THE PROBLEM: What is needed is an exact repetition of the lines below, from the first one through the one holding "dx = math.cos(a)", with no pictures and nothing else.
┌────────
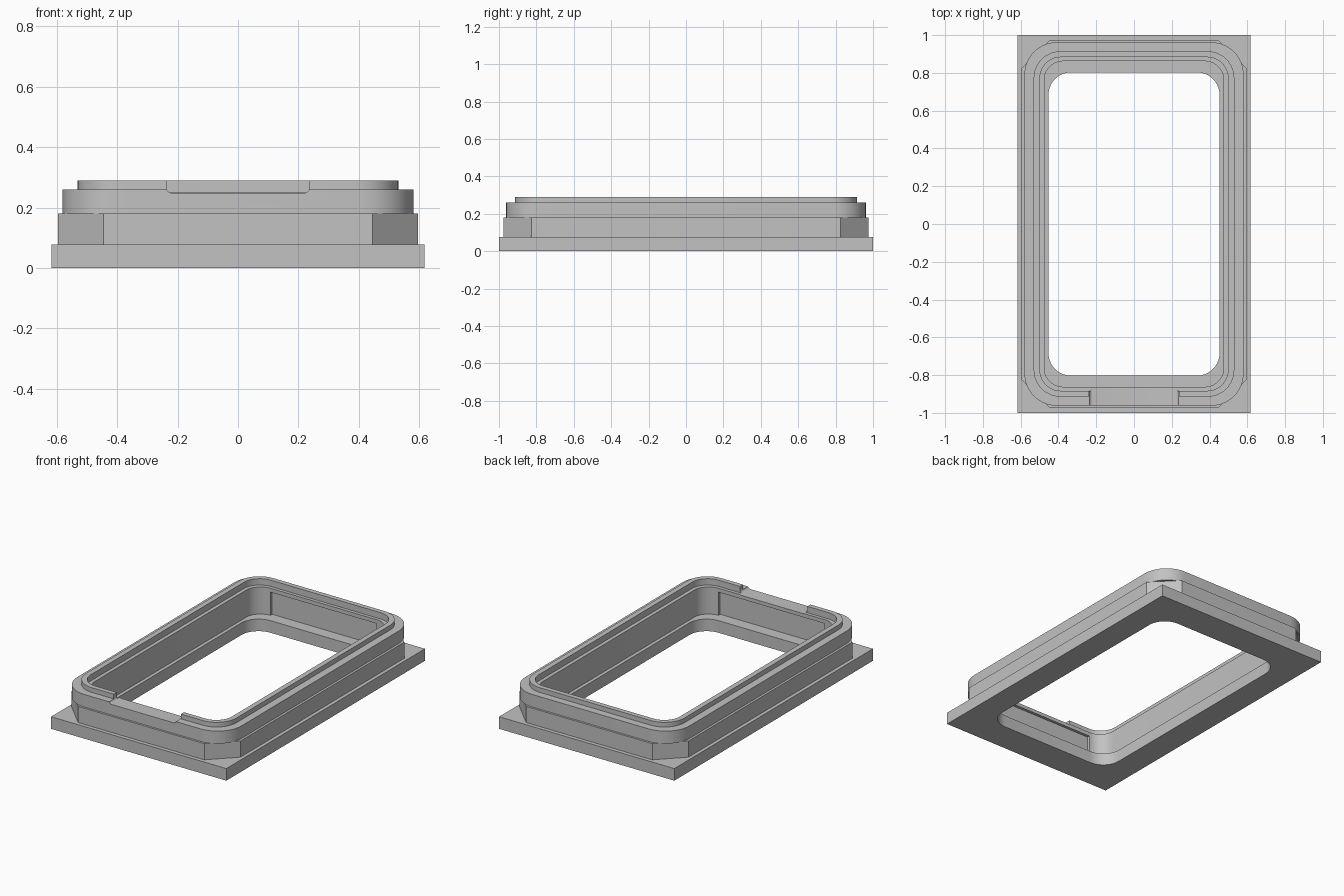
import bpy, bmesh, math

old = bpy.data.objects.get("Cube")
if old:
    bpy.data.objects.remove(old, do_unlink=True)

grey = bpy.data.materials.new("plain grey")
grey.use_nodes = True
tone = (0.54, 0.54, 0.54, 1)
grey.diffuse_color = tone
grey.node_tree.nodes["Principled BSDF"].inputs["Base Color"].default_value = tone

SEGS = 10


def outline(hx, hy, r, z, chamfer=False):
    """Rectangle with rounded or chamfered corners, same point count always."""
    pts = []
    for q, (sx, sy) in enumerate([(1, 1), (-1, 1), (-1, -1), (1, -1)]):
        cx, cy = sx * (hx - r), sy * (hy - r)
        start = q * math.pi / 2
        for i in range(SEGS + 1):
            t = i / SEGS
            if chamfer:
                a, b = start, start + math.pi / 2
                dx = math.cos(a) * (1 - t) + math.cos(b) * t
                dy = math.sin(a) * (1 - t) + math.sin(b) * t
            else:
                a = start + t * math.pi / 2
                dx, dy = math.cos(a), math.sin(a)
            pts.append((cx + r * dx, cy + r * dy, z))
    return pts


def ring(name, sections):
    """Closed loft through outlines: up the outside, down the inside."""
    bm = bmesh.new()
    loops = [[bm.verts.new(p) for p in s] for s in sections]
    n = len(loops[0])
    for k, lower in enumerate(loops):
        upper = loops[(k + 1) % len(loops)]
        for i in range(n):
            j = (i + 1) % n
            bm.faces.new((lower[i], lower[j], upper[j], upper[i]))
    bmesh.ops.remove_doubles(bm, verts=bm.verts, dist=1e-5)
    bmesh.ops.recalc_face_normals(bm, faces=bm.faces)
    return finish(name, bm)


def finish(name, bm):
    mesh = bpy.data.meshes.new(name)
    bm.to_mesh(mesh)
    bm.free()
    mesh.materials.append(grey)
    ob = bpy.data.objects.new(name, mesh)
    bpy.context.collection.objects.link(ob)
    return ob


def box(name, lo, hi, round_bottom=0):
    bm = bmesh.new()
    bmesh.ops.create_cube(bm, size=1)
    for v in bm.verts:
        v.co = [l + (c + 0.5) * (h - l) for c, l, h in zip(v.co, lo, hi)]
    if round_bottom:
        edges = [e for e in bm.edges
                 if all(v.co.z < lo[2] + 1e-4 for v in e.verts)
                 and abs(e.verts[0].co.x - e.verts[1].co.x) < 1e-4]
        bmesh.ops.bevel(bm, geom=edges, offset=round_bottom, segments=4,
                        profile=0.5, affect='EDGES')
    ob = finish(name, bm)
    ob.hide_render = True
    return ob


def activate(ob):
    bpy.ops.object.select_all(action='DESELECT')
    ob.select_set(True)
    bpy.context.view_layer.objects.active = ob


def cut(ob, cutter):
    mod = ob.modifiers.new("cut", 'BOOLEAN')
    mod.operation = 'DIFFERENCE'
    mod.solver = 'EXACT'
    mod.object = cutter
    activate(ob)
    bpy.ops.object.modifier_apply(modifier=mod.name)


# Square plate with a rounded opening
BASE = 0.077
plate = ring("base_plate", [
    outline(0.618, 1, 0, 0), outline(0.618, 1, 0, BASE),
    outline(0.453, 0.803, 0.12, BASE), outline(0.453, 0.803, 0.12, 0)])

# Collar with chamfered corners
lower = ring("lower_collar", [
    outline(0.595, 0.975, 0.15, BASE, True), outline(0.595, 0.975, 0.15, 0.18, True),
    outline(0.475, 0.862, 0.1, 0.18), outline(0.475, 0.862, 0.1, BASE)])

# Rounded collar with the stepped rim on top
upper = ring("upper_collar", [
    outline(0.58, 0.962, 0.17, 0.18), outline(0.58, 0.962, 0.17, 0.26),
    outline(0.531, 0.914, 0.14, 0.26), outline(0.531, 0.914, 0.14, 0.29),
    outline(0.498, 0.883, 0.11, 0.29), outline(0.498, 0.883, 0.11, 0.25),
    outline(0.475, 0.862, 0.1, 0.25), outline(0.475, 0.862, 0.1, 0.18)])

# Shallow panels recessed in both end walls, and the front notch
cutters = []
for side in (-1, 1):
    ys = sorted((side * 0.7, side * 0.88))
    panel = box("panel_cutter", (-0.375, ys[0], 0.03), (0.375, ys[1], 0.225))
    cut(lower, panel)
    cut(upper, panel)
    cutters.append(panel)
notch = box("notch_cutter", (-0.237, -1.1, 0.248), (0.237, -0.8, 0.4), 0.018)
cut(upper, notch)
cutters.append(notch)
for c in cutters:
    bpy.data.objects.remove(c, do_unlink=True)

for ob in (plate, lower, upper):
    activate(ob)
    bpy.ops.object.shade_smooth_by_angle(angle=math.radians(30))
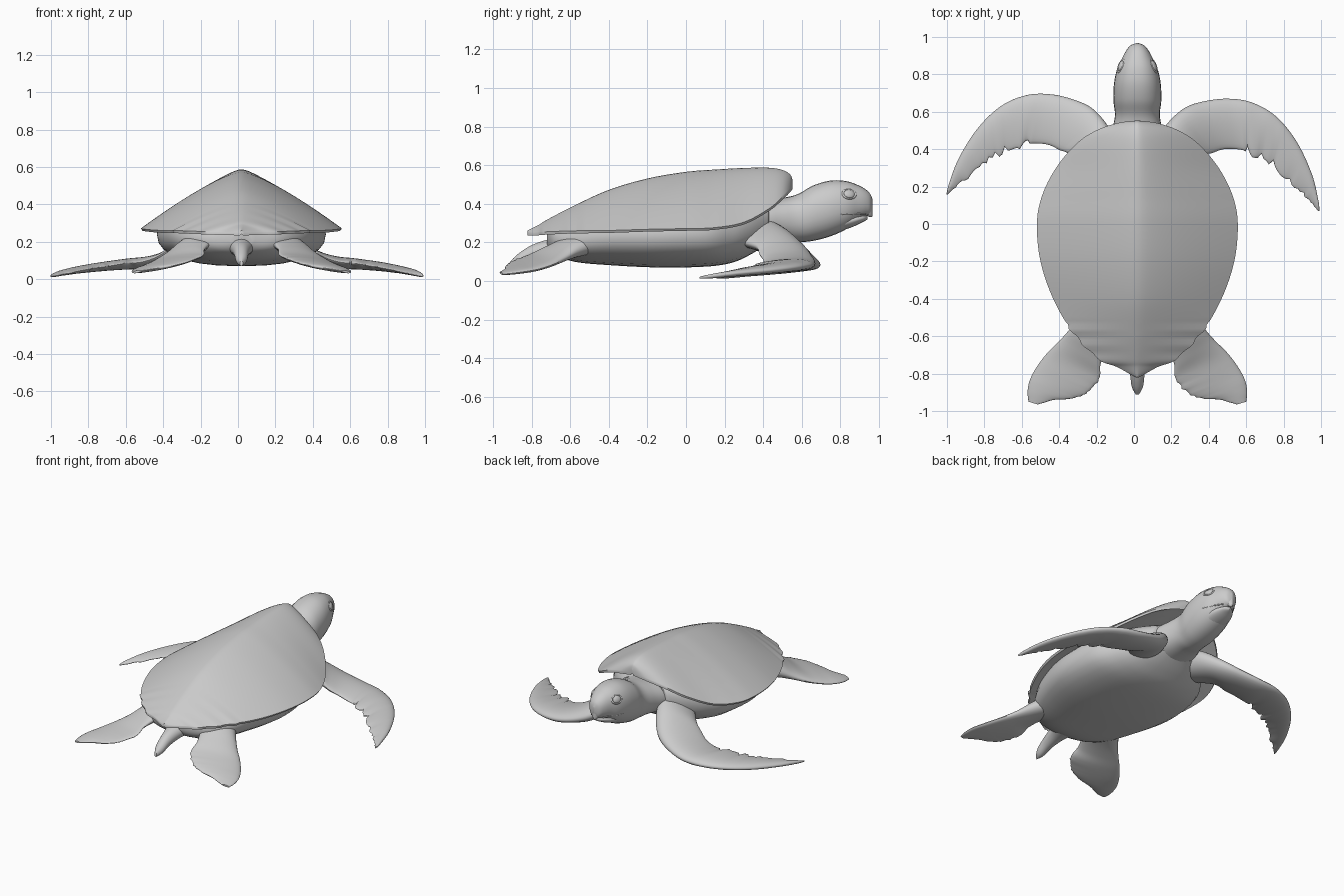
import bpy, bmesh, math, random
from mathutils import Vector

random.seed(4)
CX = 0.018  # the animal's midline


def spline(keys, n):
    """Smooth interpolation through tuples of any length."""
    out = []
    for i in range(len(keys) - 1):
        p = [keys[max(0, min(len(keys) - 1, i + k))] for k in (-1, 0, 1, 2)]
        for j in range(n):
            t = j / n
            out.append([0.5 * (2 * b + (c - a) * t + (2 * a - 5 * b + 4 * c - d) * t * t
                               + (3 * b - a - 3 * c + d) * t ** 3) for a, b, c, d in zip(*p)])
    return out + [list(keys[-1])]


def skin(name, rings, angle=50):
    """Join closed rings of points into a capped, smooth mesh."""
    bm = bmesh.new()
    vs = [[bm.verts.new(p) for p in r] for r in rings]
    m = len(vs[0])
    for a, b in zip(vs, vs[1:]):
        for i in range(m):
            bm.faces.new((a[i], a[(i + 1) % m], b[(i + 1) % m], b[i]))
    bm.faces.new(vs[0])
    bm.faces.new(vs[-1])
    bmesh.ops.recalc_face_normals(bm, faces=bm.faces)
    me = bpy.data.meshes.new(name)
    bm.to_mesh(me)
    bm.free()
    ob = bpy.data.objects.new(name, me)
    bpy.context.collection.objects.link(ob)
    bpy.context.view_layer.objects.active = ob
    ob.select_set(True)
    bpy.ops.object.shade_smooth_by_angle(angle=math.radians(angle))
    ob.select_set(False)
    return ob


def loft(name, keys, n=6, power=1.0, taper=0.0, jag=0.0, place=lambda p: p):
    """keys: edge point A (xyz), edge point B (xyz), half thickness."""
    rings = []
    secs = spline(keys, n)
    for k, s in enumerate(secs):
        a, b, h = Vector(s[:3]), Vector(s[3:6]), max(s[6], 0.002)
        if k > len(secs) * 0.45:
            b += (a - b) * random.uniform(-jag, jag)
        ring = []
        for i in range(28):
            t = 2 * math.pi * i / 28
            c, q = math.cos(t), math.sin(t)
            c = math.copysign(abs(c) ** power, c)
            q = math.copysign(abs(q) ** power, q)
            p = (a + b) / 2 + (a - b) / 2 * c
            p.z += h * q * (1 + taper * c)
            ring.append(place(p))
        rings.append(ring)
    return skin(name, rings)


def body_loft(name, keys, **kw):
    """keys: y, half width, lowest z, highest z."""
    return loft(name, [(CX + w, y, (lo + hi) / 2, CX - w, y, (lo + hi) / 2, (hi - lo) / 2)
                       for y, w, lo, hi in keys], **kw)


# Carapace: y, half width, rim height, ridge height
shell = [(-0.82, 0.008, 0.25, 0.262), (-0.765, 0.11, 0.252, 0.29), (-0.72, 0.21, 0.255, 0.318),
         (-0.58, 0.345, 0.26, 0.392), (-0.4, 0.45, 0.262, 0.475), (-0.2, 0.518, 0.268, 0.535),
         (0.0, 0.537, 0.272, 0.57), (0.15, 0.51, 0.277, 0.582), (0.3, 0.435, 0.305, 0.59),
         (0.43, 0.325, 0.375, 0.59), (0.5, 0.22, 0.435, 0.577), (0.54, 0.105, 0.475, 0.552),
         (0.553, 0.008, 0.495, 0.52)]
rings = []
for y, w, r, t in spline(shell, 8):
    if y < -0.52:
        w *= 1 + 0.025 * math.sin(y * 75)  # scalloped rear edge
    ring = []
    for i in range(41):
        u = -1 + i / 20
        ring.append((CX + w * u, y, r + (t - r) * (1 - (u * u + 0.002) ** 0.66)))
    for i in range(21):
        u = 0.985 - 1.97 * i / 20
        ring.append((CX + w * u, y, r - 0.016 + 0.55 * (t - r) * (1 - abs(u) ** 1.6)))
    rings.append(ring)
skin("carapace", rings)

# Belly plate and trunk
body_loft("belly", [(-0.72, 0.06, 0.18, 0.26), (-0.68, 0.2, 0.14, 0.28), (-0.58, 0.3, 0.1, 0.32),
                    (-0.4, 0.39, 0.082, 0.39), (-0.15, 0.45, 0.07, 0.41), (0.1, 0.43, 0.074, 0.42),
                    (0.24, 0.36, 0.095, 0.42), (0.34, 0.28, 0.14, 0.42), (0.43, 0.18, 0.2, 0.41)],
          power=0.85)

# Neck and head
body_loft("head_and_neck", [(0.2, 0.2, 0.15, 0.38), (0.38, 0.18, 0.185, 0.41), (0.5, 0.138, 0.2, 0.43),
                            (0.58, 0.12, 0.2, 0.45), (0.66, 0.128, 0.208, 0.495),
                            (0.75, 0.125, 0.232, 0.52), (0.83, 0.108, 0.268, 0.517),
                            (0.89, 0.08, 0.312, 0.497), (0.93, 0.058, 0.335, 0.475),
                            (0.955, 0.036, 0.348, 0.45), (0.967, 0.006, 0.38, 0.42)], power=0.92)
body_loft("beak", [(0.9, 0.03, 0.35, 0.43), (0.935, 0.032, 0.338, 0.43),
                   (0.955, 0.022, 0.33, 0.425), (0.966, 0.006, 0.335, 0.41)])
body_loft("lower_jaw", [(0.72, 0.08, 0.235, 0.34), (0.85, 0.075, 0.275, 0.345),
                        (0.915, 0.045, 0.305, 0.342), (0.94, 0.008, 0.318, 0.336)])

# Tail
body_loft("tail", [(-0.6, 0.1, 0.12, 0.25), (-0.7, 0.062, 0.12, 0.22), (-0.8, 0.04, 0.1, 0.185),
                   (-0.87, 0.03, 0.075, 0.14), (-0.912, 0.008, 0.07, 0.1)])

# Flippers: leading edge, trailing edge, half thickness
front = [(0.12, 0.45, 0.27, 0.25, 0.26, 0.21, 0.07), (0.18, 0.54, 0.22, 0.36, 0.36, 0.18, 0.065),
         (0.27, 0.62, 0.16, 0.42, 0.38, 0.14, 0.05), (0.37, 0.655, 0.12, 0.48, 0.4, 0.11, 0.038),
         (0.5, 0.67, 0.09, 0.55, 0.4, 0.09, 0.032), (0.63, 0.65, 0.08, 0.62, 0.385, 0.085, 0.028),
         (0.76, 0.575, 0.07, 0.71, 0.345, 0.07, 0.024), (0.87, 0.44, 0.055, 0.8, 0.265, 0.055, 0.02),
         (0.95, 0.27, 0.04, 0.89, 0.175, 0.035, 0.015), (0.985, 0.13, 0.025, 0.955, 0.105, 0.02, 0.01),
         (0.992, 0.07, 0.018, 0.985, 0.07, 0.015, 0.004)]
rear = [(0.3, -0.45, 0.2, 0.14, -0.56, 0.2, 0.06), (0.37, -0.55, 0.16, 0.18, -0.66, 0.19, 0.05),
        (0.43, -0.62, 0.12, 0.215, -0.75, 0.16, 0.035), (0.5, -0.69, 0.085, 0.22, -0.82, 0.13, 0.026),
        (0.56, -0.77, 0.06, 0.27, -0.89, 0.105, 0.022), (0.595, -0.84, 0.048, 0.35, -0.93, 0.08, 0.018),
        (0.605, -0.9, 0.04, 0.46, -0.94, 0.06, 0.013), (0.6, -0.95, 0.035, 0.55, -0.965, 0.045, 0.006)]


def mirrored(angle):
    c, s = math.cos(angle), math.sin(angle)

    def place(p):
        x, y = p.x - 0.3, p.y - 0.5
        return Vector((2 * CX - (0.3 + x * c - y * s), 0.5 + x * s + y * c, p.z))
    return place


loft("front_flipper_right", front, taper=0.35, jag=0.09)
loft("front_flipper_left", front, taper=0.35, jag=0.09, place=mirrored(math.radians(7)))
loft("rear_flipper_right", rear, taper=0.2, jag=0.02)
loft("rear_flipper_left", rear, taper=0.2, jag=0.02, place=mirrored(0))

# Eyes, eyelids and mouth lines
for side, label in ((1, "right"), (-1, "left")):
    tilt = (0, side * math.radians(65), side * math.radians(22))
    spot = (CX + side * 0.087, 0.845, 0.45)
    bpy.ops.mesh.primitive_uv_sphere_add(segments=24, ring_count=12, radius=0.03, location=spot, rotation=tilt)
    eye = bpy.context.object
    eye.name = "eye_" + label
    eye.scale = (0.8, 1.0, 0.4)
    bpy.ops.object.shade_smooth()
    bpy.ops.mesh.primitive_torus_add(major_segments=28, minor_segments=8, major_radius=0.033,
                                     minor_radius=0.006, location=spot, rotation=tilt)
    lid = bpy.context.object
    lid.name = "eyelid_" + label
    lid.scale = (0.8, 1.05, 1)
    bpy.ops.object.shade_smooth()
    cu = bpy.data.curves.new("mouth_" + label, 'CURVE')
    cu.dimensions, cu.bevel_depth = '3D', 0.004
    sp = cu.splines.new('POLY')
    pts = spline([(0.114, 0.78, 0.352), (0.098, 0.83, 0.344), (0.07, 0.88, 0.348), (0.042, 0.93, 0.345)], 4)
    sp.points.add(len(pts) - 1)
    for q, (x, y, z) in zip(sp.points, pts):
        q.co = (CX + side * x, y, z, 1)
    bpy.context.collection.objects.link(bpy.data.objects.new("mouth_" + label, cu))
└────────
SOLUTION TO THE PROBLEM:
import bpy, bmesh, math

old = bpy.data.objects.get("Cube")
if old:
    bpy.data.objects.remove(old, do_unlink=True)

grey = bpy.data.materials.new("plain grey")
grey.use_nodes = True
tone = (0.54, 0.54, 0.54, 1)
grey.diffuse_color = tone
grey.node_tree.nodes["Principled BSDF"].inputs["Base Color"].default_value = tone

SEGS = 10


def outline(hx, hy, r, z, chamfer=False):
    """Rectangle with rounded or chamfered corners, same point count always."""
    pts = []
    for q, (sx, sy) in enumerate([(1, 1), (-1, 1), (-1, -1), (1, -1)]):
        cx, cy = sx * (hx - r), sy * (hy - r)
        start = q * math.pi / 2
        for i in range(SEGS + 1):
            t = i / SEGS
            if chamfer:
                a, b = start, start + math.pi / 2
                dx = math.cos(a) * (1 - t) + math.cos(b) * t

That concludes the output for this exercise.